◆ **What you need to do**
Starting with the line that contains "bevel.width = 0.03", copy every line through the end of the data below, exactly and with nothing added.

◆ **Information supplied**
┄┄┄┄┄┄┄┄┄┄
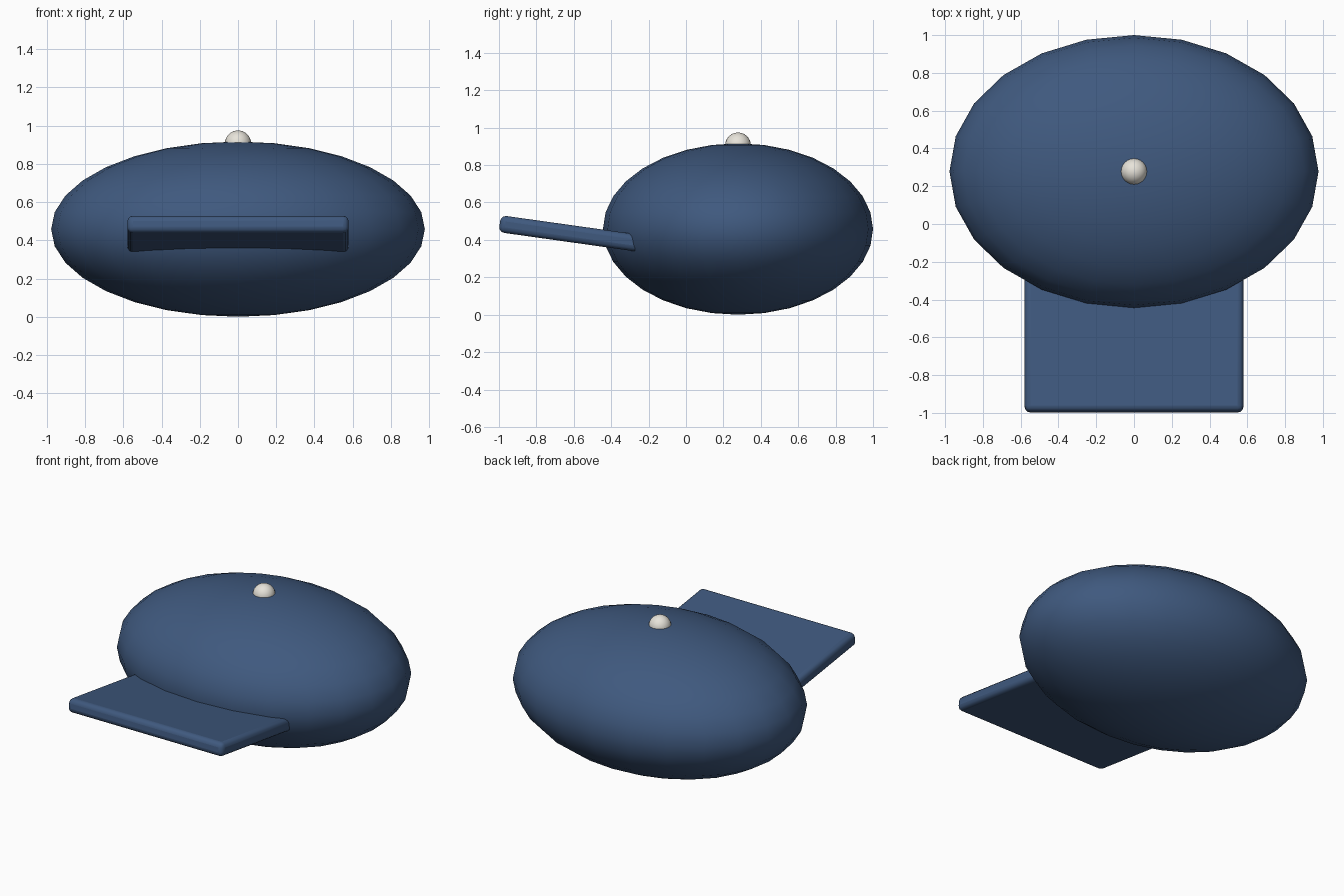
import bpy
from math import radians

if "Cube" in bpy.data.objects:
    bpy.data.objects.remove(bpy.data.objects["Cube"])


def material(name, rgb):
    m = bpy.data.materials.new(name)
    m.diffuse_color = (*rgb, 1)
    m.use_nodes = True
    m.node_tree.nodes["Principled BSDF"].inputs["Base Color"].default_value = m.diffuse_color
    return m


navy = material("navy_cloth", (0.05, 0.1, 0.21))
ivory = material("ivory", (0.8, 0.77, 0.7))


def finish(name, mat):
    ob = bpy.context.object
    ob.name = name
    ob.data.materials.append(mat)
    return ob


def ellipsoid(name, loc, radii, segments, rings, mat):
    bpy.ops.mesh.primitive_uv_sphere_add(segments=segments, ring_count=rings, radius=1, location=loc)
    ob = finish(name, mat)
    ob.scale = radii
    bpy.ops.object.transform_apply(location=False, rotation=False, scale=True)
    bpy.ops.object.shade_smooth()
    return ob


# Crown: wide flattened dome
ellipsoid("crown", (0, 0.278, 0.458), (0.977, 0.722, 0.458), 24, 16, navy)

# Button on top of the crown
ellipsoid("top_button", (0, 0.278, 0.905), (0.069, 0.069, 0.069), 24, 16, ivory)

# Peak: rounded plate tilted up at the front, its rear end buried in the crown
bpy.ops.mesh.primitive_cube_add(size=1, location=(0, -0.55, 0.424))
peak = finish("peak", navy)
peak.scale = (1.158, 0.9, 0.091)
bpy.ops.object.transform_apply(location=False, rotation=False, scale=True)
peak.rotation_euler.x = radians(-8)
bevel = peak.modifiers.new("rounded_edges", "BEVEL")
bevel.width = 0.03
bevel.segments = 3
bpy.ops.object.shade_smooth_by_angle(angle=radians(35))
┄┄┄┄┄┄┄┄┄┄
◆ **Output**
bevel.width = 0.03
bevel.segments = 3
bpy.ops.object.shade_smooth_by_angle(angle=radians(35))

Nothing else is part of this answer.